The City of Ithaca published its annual drinking water quality report last week, showing the status of the city's water supply over the last year, which, generally, seemed quite healthy.
Tompkins County’s sources of drinking water, including tap and bottled water, consists of rivers, lakes, streams, ponds, reservoirs, springs, and groundwater. While the water travels over the surface of the land or through the ground, it dissolves naturally occurring minerals and, in some cases radioactive contaminants.
Other substances it can pick up are from the presence of animals or humans. The State of New York and the Environmental Protection Agency (EPA) provide guidelines for the limit of contaminants in water to ensure it is safe to drink. The State Health Department and the Federal Drug Administration (FDA) regulate those limits for bottled water.
Following changes to the treatment process in 2016, the Tompkins County Health Department (TCHD) required the City of Ithaca to restart sampling for the Lead and Copper Rule. The City met the requirements and, in 2018, collected 34 samples from homes with known lead and service lines.

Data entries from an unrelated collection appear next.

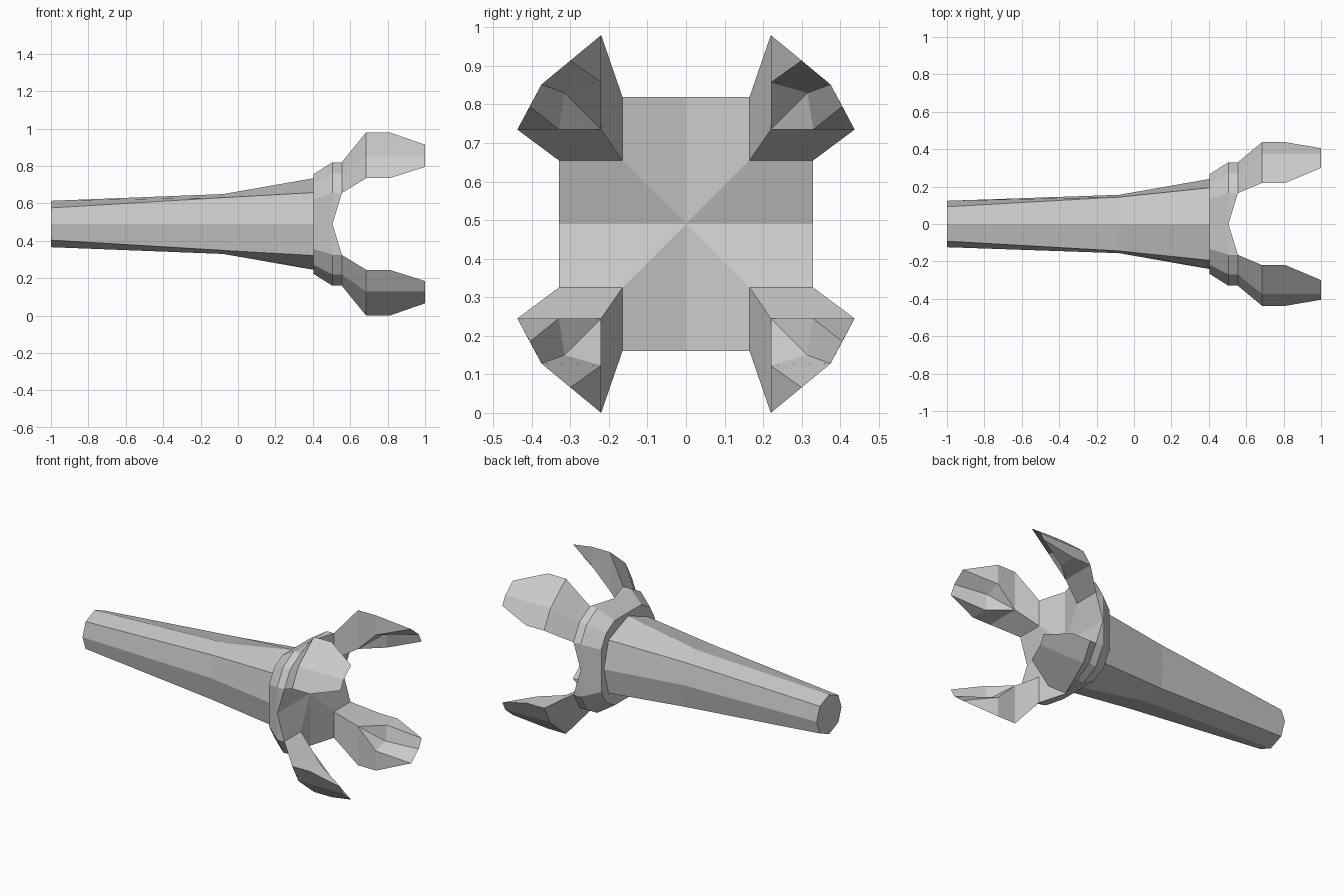
import bpy, bmesh

if "Cube" in bpy.data.objects:
    bpy.data.objects.remove(bpy.data.objects["Cube"])

CZ = 0.49  # height of the long axis


def finish(name, bm):
    bmesh.ops.remove_doubles(bm, verts=bm.verts, dist=0.0005)
    bmesh.ops.recalc_face_normals(bm, faces=bm.faces)
    me = bpy.data.meshes.new(name)
    bm.to_mesh(me)
    bm.free()
    ob = bpy.data.objects.new(name, me)
    ob.location.z = CZ
    bpy.context.collection.objects.link(ob)
    return ob


def face(bm, pts):
    bm.faces.new([bm.verts.new(p) for p in pts])


def bridge(bm, r0, r1):
    n = len(r0)
    for i in range(n):
        j = (i + 1) % n
        pts = []
        for p in (r0[i], r0[j], r1[j], r1[i]):
            if p not in pts:
                pts.append(p)
        if len(pts) > 2:
            face(bm, pts)


# Handle: eight-sided sections flaring towards the head
def handle_ring(x, ey, ez, dy, dz):
    return [(x, ey, 0), (x, dy, dz), (x, 0, ez), (x, -dy, dz),
            (x, -ey, 0), (x, -dy, -dz), (x, 0, -ez), (x, dy, -dz)]


bm = bmesh.new()
rings = [handle_ring(-1, .124, .124, .092, .086),
         handle_ring(-.08, .156, .16, .144, .141),
         handle_ring(.405, .241, .245, .194, .168)]
for a, b in zip(rings, rings[1:]):
    bridge(bm, a, b)
face(bm, rings[0])
face(bm, rings[-1])
finish("handle", bm)

# Head: sixteen-sided collar with a cross-shaped grooved front
M, R, D = .165, .33, .27
X0, X1, X2 = .405, .505, .555


def collar_ring(x, s, axis_x):
    out = []
    y, z = 1, 0
    for _ in range(4):
        for px, u, v in ((axis_x, R, 0), (x, R, M), (x, D, D), (x, M, R)):
            u, v = u * s, v * s
            out.append((px, y * u - z * v, z * u + y * v))
        y, z = -z, y
    return out


bm = bmesh.new()
back = collar_ring(X0, .81, X0)
mid = collar_ring(X1, 1, X1)
front = collar_ring(X2, 1, X1)
bridge(bm, back, mid)
bridge(bm, mid, front)
face(bm, back)
for sy in (1, -1):
    for sz in (1, -1):
        def p(y, z):
            return (X1 if y == 0 or z == 0 else X2, sy * y, sz * z)
        face(bm, [p(0, 0), p(M, 0), p(M, M)])
        face(bm, [p(0, 0), p(M, M), p(0, M)])
        face(bm, [p(M, 0), p(R, 0), p(R, M), p(M, M)])
        face(bm, [p(0, M), p(M, M), p(M, R), p(0, R)])
        face(bm, [p(M, M), p(R, M), p(D, D), p(M, R)])
finish("head_collar", bm)


# Claws: four-sided root widening into a hollow blade with a sharp end
def claw(name, sy, sz):
    bm = bmesh.new()

    def q(x, y, z):
        return (x, sy * y, sz * z)
    root = [q(X2, M, M), q(X2, M, R), q(X2, D, D), q(X2, R, M)]
    outer = ((.22, .49), (.375, .362), (.4375, .245))
    inner = q(.685, .22, .245)
    k = [q(.685, *o) for o in outer]
    b = [q(.81, *o) for o in outer]
    h = [q(.81, .22, .367), q(.81, .315, .34), q(.81, .33, .245)]
    t = [q(1, .30, .424), q(1, .375, .362), q(1, .405, .305)]
    bridge(bm, root, [inner] + k)
    face(bm, root)
    for i in (0, 1):
        face(bm, [k[i], k[i + 1], b[i + 1], b[i]])
        face(bm, [b[i], b[i + 1], t[i + 1], t[i]])
        face(bm, [h[i], h[i + 1], t[i + 1], t[i]])
    face(bm, [inner, k[0], b[0], h[0]])
    face(bm, [inner, k[2], b[2], h[2]])
    face(bm, [inner, h[0], h[1]])
    face(bm, [inner, h[1], h[2]])
    face(bm, [b[0], h[0], t[0]])
    face(bm, [b[2], h[2], t[2]])
    finish(name, bm)


for sy, side in ((-1, "front"), (1, "rear")):
    for sz, level in ((1, "upper"), (-1, "lower")):
        claw(f"claw_{level}_{side}", sy, sz)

Three samples were above the action level (AL) of 15 micrograms per liter (ug/L). The action level was not an exceedance because the lead concentration was not greater than 15ug/L in more than ten percent, the 90th percentile, of the water samples during the monitoring period. One sample site tested was above the action level of 1.3 milligrams per liter (mg/L) for copper. More testing will take place in June 2019.
On average, the City of Ithaca’s sodium level for 2018 was 30 mg/l, with level consistently higher than 20mg/l, which is dangerous for people on a strict sodium diet. Concerning the nuisance chemical, manganese, which may create aesthetic, cosmetic or technical problems, is not regulated by the EPA. A secondary standard of 0.05 mg/L was created to minimize those problems. In 2018, there were no issues reported for manganese.
The City of Ithaca did pick up a monitoring violation in early November when it ran out of nitrogen gas, which is used in testing for chlorite in drinking water. It gained another violation the next day again, since there was still no gas and more couldn’t be picked up until the weekend ended. The city is required to notify the public about that violation, which fell into the Tier 3 category, annually and thus the report serves as that notification.
The report lists that the biggest projects for 2019 will include bidding the dam safety project and preparing for the upcoming work, as well as starting the initial parts of the dredging project in the southwest part of town.